(Listed entries Opens)

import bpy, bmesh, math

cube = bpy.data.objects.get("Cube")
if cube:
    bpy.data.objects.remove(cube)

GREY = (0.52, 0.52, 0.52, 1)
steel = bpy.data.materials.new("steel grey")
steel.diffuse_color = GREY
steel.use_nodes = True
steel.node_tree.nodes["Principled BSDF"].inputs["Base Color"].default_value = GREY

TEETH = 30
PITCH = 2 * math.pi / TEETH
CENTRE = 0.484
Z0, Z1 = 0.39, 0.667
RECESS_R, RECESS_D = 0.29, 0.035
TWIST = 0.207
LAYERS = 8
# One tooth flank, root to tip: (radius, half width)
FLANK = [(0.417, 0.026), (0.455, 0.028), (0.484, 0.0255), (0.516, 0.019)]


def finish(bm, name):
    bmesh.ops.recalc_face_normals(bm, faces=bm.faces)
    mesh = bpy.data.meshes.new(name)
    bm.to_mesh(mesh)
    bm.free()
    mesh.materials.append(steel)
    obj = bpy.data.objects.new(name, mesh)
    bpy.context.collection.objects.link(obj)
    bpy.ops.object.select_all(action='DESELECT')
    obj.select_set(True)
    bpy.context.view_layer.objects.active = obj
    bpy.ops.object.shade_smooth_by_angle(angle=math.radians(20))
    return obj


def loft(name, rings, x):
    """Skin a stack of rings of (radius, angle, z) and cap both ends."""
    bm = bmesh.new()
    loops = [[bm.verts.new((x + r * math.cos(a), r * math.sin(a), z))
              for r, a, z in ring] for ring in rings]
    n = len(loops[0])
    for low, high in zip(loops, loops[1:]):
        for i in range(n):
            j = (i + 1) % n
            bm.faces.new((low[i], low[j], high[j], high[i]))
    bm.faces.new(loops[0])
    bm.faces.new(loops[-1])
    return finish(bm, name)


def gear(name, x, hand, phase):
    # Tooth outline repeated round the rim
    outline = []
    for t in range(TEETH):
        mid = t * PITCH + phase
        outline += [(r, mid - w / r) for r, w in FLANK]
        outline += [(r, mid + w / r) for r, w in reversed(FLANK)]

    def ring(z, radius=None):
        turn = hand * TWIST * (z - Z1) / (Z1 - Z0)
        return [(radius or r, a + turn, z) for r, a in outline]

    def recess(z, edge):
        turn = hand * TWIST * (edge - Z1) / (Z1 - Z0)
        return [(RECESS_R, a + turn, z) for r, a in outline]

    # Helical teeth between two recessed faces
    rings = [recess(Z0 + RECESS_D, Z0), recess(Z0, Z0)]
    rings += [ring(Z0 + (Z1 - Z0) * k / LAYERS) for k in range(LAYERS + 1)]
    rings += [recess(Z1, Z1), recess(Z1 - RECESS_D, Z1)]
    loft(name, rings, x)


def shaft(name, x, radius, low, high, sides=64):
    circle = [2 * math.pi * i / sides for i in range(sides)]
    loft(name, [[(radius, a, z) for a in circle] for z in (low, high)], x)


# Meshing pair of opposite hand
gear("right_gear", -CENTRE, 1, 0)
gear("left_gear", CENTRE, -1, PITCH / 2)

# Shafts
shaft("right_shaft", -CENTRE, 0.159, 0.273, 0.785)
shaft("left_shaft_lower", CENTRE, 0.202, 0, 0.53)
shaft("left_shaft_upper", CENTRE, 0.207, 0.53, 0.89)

(Listed entries Closes)

» Requirement: Using the records above, set down exactly the lines from the one with "turn = hand * TWIST * (edge" through the one with "rings += [ring(Z0", inclusive, and nothing more.

» Exercise solution:
        turn = hand * TWIST * (edge - Z1) / (Z1 - Z0)
        return [(RECESS_R, a + turn, z) for r, a in outline]

    # Helical teeth between two recessed faces
    rings = [recess(Z0 + RECESS_D, Z0), recess(Z0, Z0)]
    rings += [ring(Z0 + (Z1 - Z0) * k / LAYERS) for k in range(LAYERS + 1)]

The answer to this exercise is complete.